━━━━━ Records provided

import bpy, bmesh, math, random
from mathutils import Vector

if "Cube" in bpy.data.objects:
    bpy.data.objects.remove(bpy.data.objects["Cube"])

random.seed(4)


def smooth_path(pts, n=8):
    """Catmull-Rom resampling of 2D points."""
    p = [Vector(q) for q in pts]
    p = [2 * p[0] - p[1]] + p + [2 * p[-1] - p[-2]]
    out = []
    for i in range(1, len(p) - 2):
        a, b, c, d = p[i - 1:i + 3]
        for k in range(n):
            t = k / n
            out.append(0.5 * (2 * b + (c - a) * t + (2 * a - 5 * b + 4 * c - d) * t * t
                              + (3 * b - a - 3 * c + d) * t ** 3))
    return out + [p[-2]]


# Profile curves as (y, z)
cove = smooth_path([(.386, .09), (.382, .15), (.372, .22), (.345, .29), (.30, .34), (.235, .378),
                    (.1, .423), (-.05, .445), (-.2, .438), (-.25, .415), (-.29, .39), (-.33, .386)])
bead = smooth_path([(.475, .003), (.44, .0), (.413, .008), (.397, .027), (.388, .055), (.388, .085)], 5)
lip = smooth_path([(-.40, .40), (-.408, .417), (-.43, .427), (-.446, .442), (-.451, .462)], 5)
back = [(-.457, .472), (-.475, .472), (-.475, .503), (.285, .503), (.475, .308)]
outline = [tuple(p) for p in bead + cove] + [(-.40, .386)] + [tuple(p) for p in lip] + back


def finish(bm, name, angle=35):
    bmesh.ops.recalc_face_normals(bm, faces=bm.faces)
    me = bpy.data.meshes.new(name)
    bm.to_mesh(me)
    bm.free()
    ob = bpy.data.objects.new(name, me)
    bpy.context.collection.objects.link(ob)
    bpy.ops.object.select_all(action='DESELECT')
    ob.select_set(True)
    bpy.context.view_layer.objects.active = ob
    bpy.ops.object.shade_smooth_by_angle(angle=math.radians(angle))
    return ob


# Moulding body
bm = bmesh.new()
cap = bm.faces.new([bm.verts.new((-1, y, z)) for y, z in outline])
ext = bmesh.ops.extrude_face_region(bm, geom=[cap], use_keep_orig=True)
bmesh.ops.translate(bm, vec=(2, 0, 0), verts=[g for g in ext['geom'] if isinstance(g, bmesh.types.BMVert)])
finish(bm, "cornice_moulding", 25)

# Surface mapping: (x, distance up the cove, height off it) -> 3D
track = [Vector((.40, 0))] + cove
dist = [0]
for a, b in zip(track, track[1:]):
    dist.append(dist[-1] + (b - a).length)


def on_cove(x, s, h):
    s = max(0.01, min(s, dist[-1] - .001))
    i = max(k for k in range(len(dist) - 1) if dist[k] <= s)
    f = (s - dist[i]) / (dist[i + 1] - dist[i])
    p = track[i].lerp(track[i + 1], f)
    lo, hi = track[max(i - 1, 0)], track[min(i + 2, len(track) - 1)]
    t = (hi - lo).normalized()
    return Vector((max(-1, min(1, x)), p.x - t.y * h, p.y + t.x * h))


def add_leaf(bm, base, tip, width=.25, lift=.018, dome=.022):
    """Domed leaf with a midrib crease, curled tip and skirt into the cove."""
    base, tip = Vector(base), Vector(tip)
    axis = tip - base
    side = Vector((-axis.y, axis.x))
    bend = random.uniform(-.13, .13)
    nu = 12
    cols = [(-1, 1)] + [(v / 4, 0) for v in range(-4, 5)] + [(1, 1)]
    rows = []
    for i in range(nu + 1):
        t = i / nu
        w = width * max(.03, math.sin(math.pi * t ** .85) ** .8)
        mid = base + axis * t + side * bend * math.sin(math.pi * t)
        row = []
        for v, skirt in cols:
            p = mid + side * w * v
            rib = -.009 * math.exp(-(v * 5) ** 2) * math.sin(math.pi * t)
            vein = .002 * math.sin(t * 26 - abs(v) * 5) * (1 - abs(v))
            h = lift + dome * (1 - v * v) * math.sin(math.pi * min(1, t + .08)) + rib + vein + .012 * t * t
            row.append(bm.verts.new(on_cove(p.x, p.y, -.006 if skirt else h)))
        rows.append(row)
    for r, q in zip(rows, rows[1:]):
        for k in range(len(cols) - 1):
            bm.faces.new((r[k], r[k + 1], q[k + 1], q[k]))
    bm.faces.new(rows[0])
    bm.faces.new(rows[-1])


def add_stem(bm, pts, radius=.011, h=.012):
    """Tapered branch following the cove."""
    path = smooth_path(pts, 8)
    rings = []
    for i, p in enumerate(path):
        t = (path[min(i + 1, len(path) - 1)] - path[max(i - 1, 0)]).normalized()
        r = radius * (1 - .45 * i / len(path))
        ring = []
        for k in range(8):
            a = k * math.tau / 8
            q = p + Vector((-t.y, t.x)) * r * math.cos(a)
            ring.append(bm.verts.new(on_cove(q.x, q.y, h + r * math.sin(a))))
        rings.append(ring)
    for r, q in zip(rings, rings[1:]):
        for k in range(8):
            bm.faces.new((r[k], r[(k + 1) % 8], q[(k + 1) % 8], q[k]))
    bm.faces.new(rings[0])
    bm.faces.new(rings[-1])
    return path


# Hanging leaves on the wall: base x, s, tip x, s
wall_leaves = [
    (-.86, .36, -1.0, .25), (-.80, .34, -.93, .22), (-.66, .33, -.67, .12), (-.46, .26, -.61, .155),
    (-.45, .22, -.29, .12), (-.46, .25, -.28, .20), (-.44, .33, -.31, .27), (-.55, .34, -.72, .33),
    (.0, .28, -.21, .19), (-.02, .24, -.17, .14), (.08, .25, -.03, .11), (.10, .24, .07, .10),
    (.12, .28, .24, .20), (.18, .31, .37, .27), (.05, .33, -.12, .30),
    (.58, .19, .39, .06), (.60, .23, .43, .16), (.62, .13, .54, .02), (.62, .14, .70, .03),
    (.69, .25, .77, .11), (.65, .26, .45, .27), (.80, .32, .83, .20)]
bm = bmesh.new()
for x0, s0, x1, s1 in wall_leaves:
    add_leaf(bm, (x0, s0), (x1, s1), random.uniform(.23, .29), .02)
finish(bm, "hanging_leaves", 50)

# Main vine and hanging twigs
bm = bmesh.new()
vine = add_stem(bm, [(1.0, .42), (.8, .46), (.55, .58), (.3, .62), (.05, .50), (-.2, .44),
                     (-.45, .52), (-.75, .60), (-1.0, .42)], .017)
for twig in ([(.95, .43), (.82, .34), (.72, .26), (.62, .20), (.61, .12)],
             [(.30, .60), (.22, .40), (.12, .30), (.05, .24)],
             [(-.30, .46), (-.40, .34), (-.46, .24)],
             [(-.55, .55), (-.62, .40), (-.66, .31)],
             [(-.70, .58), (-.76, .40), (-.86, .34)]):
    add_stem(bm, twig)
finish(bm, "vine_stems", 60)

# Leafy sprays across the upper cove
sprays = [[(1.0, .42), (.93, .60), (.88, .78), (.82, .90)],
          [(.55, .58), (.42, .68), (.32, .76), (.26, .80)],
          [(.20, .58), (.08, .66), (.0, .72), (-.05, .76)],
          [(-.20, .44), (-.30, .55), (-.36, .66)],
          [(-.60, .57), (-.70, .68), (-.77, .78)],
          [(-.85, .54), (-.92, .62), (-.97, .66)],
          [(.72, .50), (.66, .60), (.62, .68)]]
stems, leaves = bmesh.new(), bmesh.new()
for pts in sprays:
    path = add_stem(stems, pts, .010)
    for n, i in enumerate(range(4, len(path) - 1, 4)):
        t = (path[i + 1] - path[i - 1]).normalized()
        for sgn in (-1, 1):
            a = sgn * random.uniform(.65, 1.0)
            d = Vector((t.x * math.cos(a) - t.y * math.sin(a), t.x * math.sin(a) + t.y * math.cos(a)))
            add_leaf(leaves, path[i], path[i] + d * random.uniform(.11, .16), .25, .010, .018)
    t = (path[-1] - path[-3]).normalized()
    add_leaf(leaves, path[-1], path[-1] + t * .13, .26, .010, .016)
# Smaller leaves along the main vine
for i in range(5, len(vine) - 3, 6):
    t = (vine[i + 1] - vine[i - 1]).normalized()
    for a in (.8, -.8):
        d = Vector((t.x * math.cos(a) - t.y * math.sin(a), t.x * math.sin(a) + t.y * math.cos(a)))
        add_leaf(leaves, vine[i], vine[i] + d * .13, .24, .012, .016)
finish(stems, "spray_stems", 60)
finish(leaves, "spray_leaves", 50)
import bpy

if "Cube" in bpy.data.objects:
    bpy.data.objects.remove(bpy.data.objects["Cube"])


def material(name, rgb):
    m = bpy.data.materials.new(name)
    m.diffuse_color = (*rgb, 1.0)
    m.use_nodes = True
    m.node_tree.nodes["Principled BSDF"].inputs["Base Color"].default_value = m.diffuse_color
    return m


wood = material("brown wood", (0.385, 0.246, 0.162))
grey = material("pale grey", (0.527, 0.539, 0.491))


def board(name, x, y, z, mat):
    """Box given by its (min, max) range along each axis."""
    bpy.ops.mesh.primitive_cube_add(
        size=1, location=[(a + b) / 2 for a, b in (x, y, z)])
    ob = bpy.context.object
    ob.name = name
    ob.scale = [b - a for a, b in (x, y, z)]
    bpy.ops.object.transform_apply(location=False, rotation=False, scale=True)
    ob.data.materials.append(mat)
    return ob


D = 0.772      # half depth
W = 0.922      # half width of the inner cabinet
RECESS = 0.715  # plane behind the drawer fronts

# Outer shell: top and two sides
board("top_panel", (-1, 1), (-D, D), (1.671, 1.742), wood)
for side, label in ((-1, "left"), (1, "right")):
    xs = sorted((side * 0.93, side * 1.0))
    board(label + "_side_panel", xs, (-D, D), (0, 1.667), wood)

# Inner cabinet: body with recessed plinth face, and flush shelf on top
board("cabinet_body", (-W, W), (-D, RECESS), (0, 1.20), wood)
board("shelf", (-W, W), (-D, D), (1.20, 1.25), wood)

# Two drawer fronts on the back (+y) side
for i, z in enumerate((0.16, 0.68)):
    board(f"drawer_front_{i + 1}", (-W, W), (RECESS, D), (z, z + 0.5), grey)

━━━━━━━━━━

**What to produce**
From the data above, output only the lines between the line containing "(.388, .085)], 5)" and the line containing "# Moulding body", inclusive, exactly as written.

**Response box**
bead = smooth_path([(.475, .003), (.44, .0), (.413, .008), (.397, .027), (.388, .055), (.388, .085)], 5)
lip = smooth_path([(-.40, .40), (-.408, .417), (-.43, .427), (-.446, .442), (-.451, .462)], 5)
back = [(-.457, .472), (-.475, .472), (-.475, .503), (.285, .503), (.475, .308)]
outline = [tuple(p) for p in bead + cove] + [(-.40, .386)] + [tuple(p) for p in lip] + back


def finish(bm, name, angle=35):
    bmesh.ops.recalc_face_normals(bm, faces=bm.faces)
    me = bpy.data.meshes.new(name)
    bm.to_mesh(me)
    bm.free()
    ob = bpy.data.objects.new(name, me)
    bpy.context.collection.objects.link(ob)
    bpy.ops.object.select_all(action='DESELECT')
    ob.select_set(True)
    bpy.context.view_layer.objects.active = ob
    bpy.ops.object.shade_smooth_by_angle(angle=math.radians(angle))
    return ob


# Moulding body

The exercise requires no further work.